That meant that when in possession Everton had to release full-backs Luke Garbutt and Seamus Coleman into Newcastle’s half, while Barry sat in front of the central midfielders as the insurance.
In central midfield, McCarthy could push on to support play through the middle while McGeady needed to keep the width down the right flank, looking to provide service for Kone and the attacking midfielders.
When out of possession, Kone had to lead the pressing while Eto’o and McGeady dropped to press from the sides of midfield. In central midfield, Baines and McCarthy needed to harry Newcastle’s central midfielders, leaving Barry to mind the space in between the lines.
Key tactical changes
Everton were clearly not at their best for most of this game; they struggled to keep possession of the ball and they lacked their usual intensity when pressing for the ball so Newcastle recovered from Everton’s opener to dominate the game and score three goals.
With a 3-1 lead, Newcastle lowered their tempo and started to defend their own half with about 20 minutes left.
Martinez improved his side by adding Ross Barkley to provide a direct threat from central midfield, while Kevin Mirallas came on to operate as an inverted winger coming from the left flank.

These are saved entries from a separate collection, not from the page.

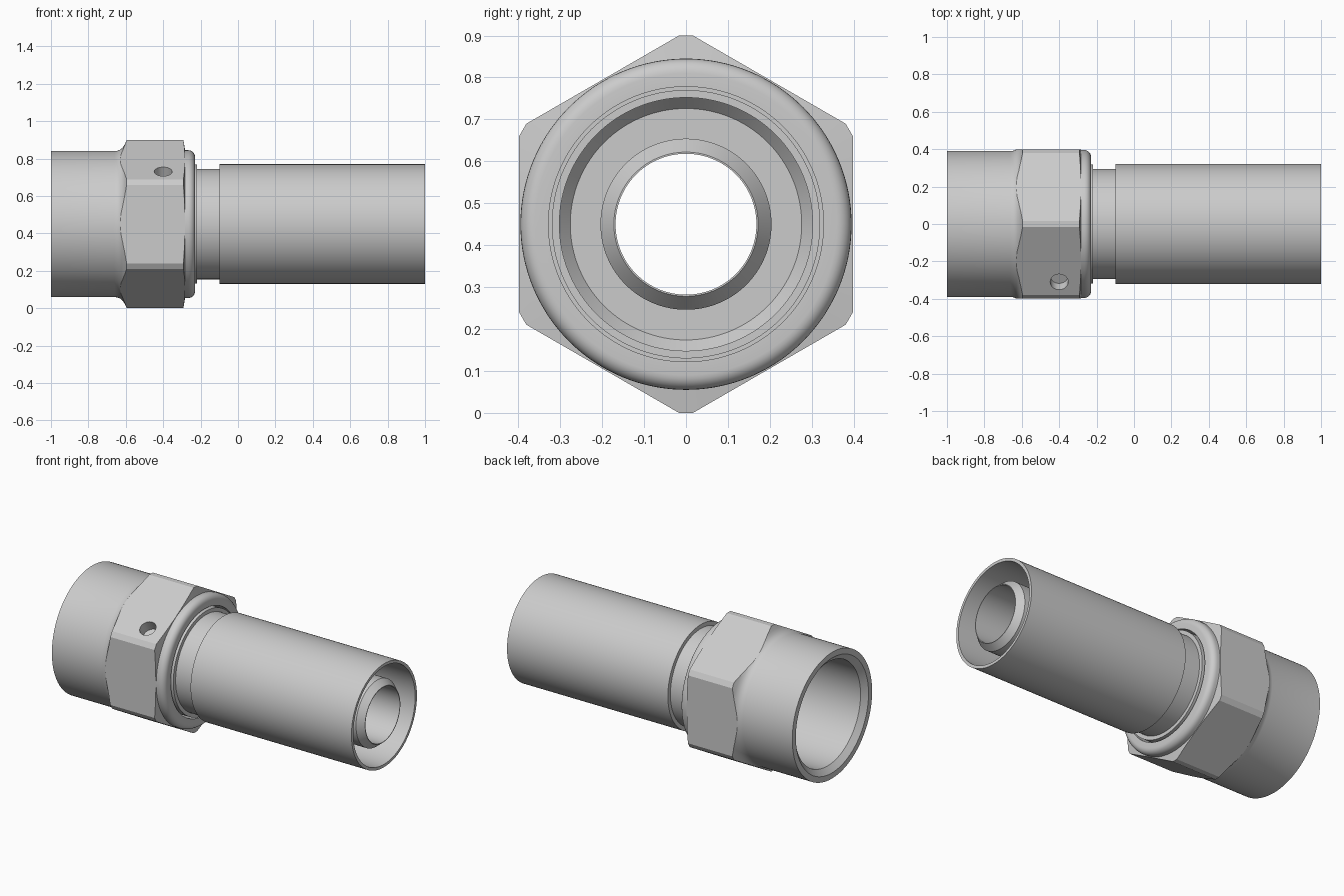
import bpy, bmesh, math
from mathutils import Matrix, Vector

AXIS_Z = 0.45
FLAT = 0.398      # hexagon centre to flat
CORNER = 0.45     # hexagon centre to trimmed corner

cube = bpy.data.objects.get("Cube")
if cube:
    bpy.data.objects.remove(cube, do_unlink=True)

steel = bpy.data.materials.new("light_grey_steel")
steel.use_nodes = True
grey = (0.6, 0.6, 0.6, 1)
steel.diffuse_color = grey
steel.node_tree.nodes["Principled BSDF"].inputs["Base Color"].default_value = grey


def make_object(name, bm):
    bmesh.ops.recalc_face_normals(bm, faces=bm.faces)
    mesh = bpy.data.meshes.new(name)
    bm.to_mesh(mesh)
    bm.free()
    mesh.materials.append(steel)
    obj = bpy.data.objects.new(name, mesh)
    bpy.context.collection.objects.link(obj)
    return obj


def revolve(name, profile, steps=128):
    """Turn a closed (x, radius) profile around the long axis."""
    bm = bmesh.new()
    rings = []
    for i in range(steps):
        a = 2 * math.pi * i / steps
        rings.append([bm.verts.new((x, r * math.cos(a), AXIS_Z + r * math.sin(a)))
                      for x, r in profile])
    n = len(profile)
    for i in range(steps):
        a, b = rings[i], rings[(i + 1) % steps]
        for j in range(n):
            k = (j + 1) % n
            bm.faces.new((a[j], a[k], b[k], b[j]))
    return make_object(name, bm)


def trimmed_hexagon(name, x0, x1):
    """Hexagonal prism along x with its corners cut flat."""
    half = math.acos(FLAT / CORNER)
    bm = bmesh.new()
    ends = []
    for x in (x0, x1):
        ring = []
        for i in range(6):
            for side in (-half, half):
                a = math.radians(60 * i) + side
                ring.append(bm.verts.new((x, CORNER * math.cos(a),
                                          AXIS_Z + CORNER * math.sin(a))))
        ends.append(ring)
        bm.faces.new(ring)
    for i in range(12):
        k = (i + 1) % 12
        bm.faces.new((ends[0][i], ends[0][k], ends[1][k], ends[1][i]))
    return make_object(name, bm)


def cut(obj, cutter, operation):
    cutter.hide_render = True
    mod = obj.modifiers.new("cut", 'BOOLEAN')
    mod.operation = operation
    mod.solver = 'EXACT'
    mod.object = cutter
    bpy.context.view_layer.objects.active = obj
    bpy.ops.object.modifier_apply(modifier=mod.name)
    bpy.data.objects.remove(cutter, do_unlink=True)


def smooth(obj):
    bpy.ops.object.select_all(action='DESELECT')
    obj.select_set(True)
    bpy.context.view_layer.objects.active = obj
    bpy.ops.object.shade_smooth_by_angle(angle=math.radians(24))


# Swivel nut: turned body with bore, rounded flange and chamfered hexagon
flange_round = [(-0.265 + 0.035 * math.sin(math.radians(t)),
                 0.36 + 0.035 * math.cos(math.radians(t))) for t in range(0, 91, 15)]
nut = revolve("swivel_nut", [
    (-1, 0.355), (-1, 0.39), (-0.66, 0.39), (-0.645, 0.392), (-0.63, 0.398),
    (-0.617, 0.409), (-0.606, 0.425), (-0.595, 0.45), (-0.592, 0.47),
    (-0.295, 0.47), (-0.283, 0.395)]
    + flange_round
    + [(-0.23, 0.328), (-0.42, 0.328), (-0.42, 0.32), (-0.97, 0.32)])
cut(nut, trimmed_hexagon("hexagon_cutter", -1.1, -0.1), 'INTERSECT')

# Small round hole in the upper front flat
normal = Vector((0, -0.5, math.sqrt(0.75)))
tangent = Vector((0, -math.sqrt(0.75), -0.5))
depth = 0.068
centre = Vector((-0.4, 0, AXIS_Z)) + normal * FLAT + tangent * 0.128
bm = bmesh.new()
bmesh.ops.create_cone(bm, cap_ends=True, segments=40, radius1=0.048, radius2=0.048,
                      depth=2 * depth,
                      matrix=Matrix.Translation(centre)
                      @ normal.to_track_quat('Z', 'Y').to_matrix().to_4x4())
cut(nut, make_object("hole_cutter", bm), 'DIFFERENCE')

# Nipple: sealing nose, collar, neck and inner pipe with chamfered tip
nipple = revolve("nipple", [
    (-0.52, 0.168), (-0.52, 0.2), (-0.4, 0.318), (-0.22, 0.318), (-0.22, 0.295),
    (0, 0.295), (0, 0.204), (0.95, 0.204), (0.99, 0.172), (0.99, 0.168)])

# Outer sleeve, open at the hose end
sleeve = revolve("outer_sleeve", [
    (-0.1, 0.28), (-0.1, 0.32), (1, 0.32), (1, 0.302),
    (0.05, 0.302), (0.02, 0.276), (0.02, 0.19), (-0.05, 0.19)])

for part in (nut, nipple, sleeve):
    smooth(part)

That change improved Everton’s ball retention and ultimately their offensive threat in the last quarter of an hour. Eto’o switched to the right flank, where he frequently pushed high from midfield to support Romelu Lukaku.
Everton got a late second goal and they pushed on for a dramatic finish to the game but it was a bit too late for them to actually go on and avoid defeat.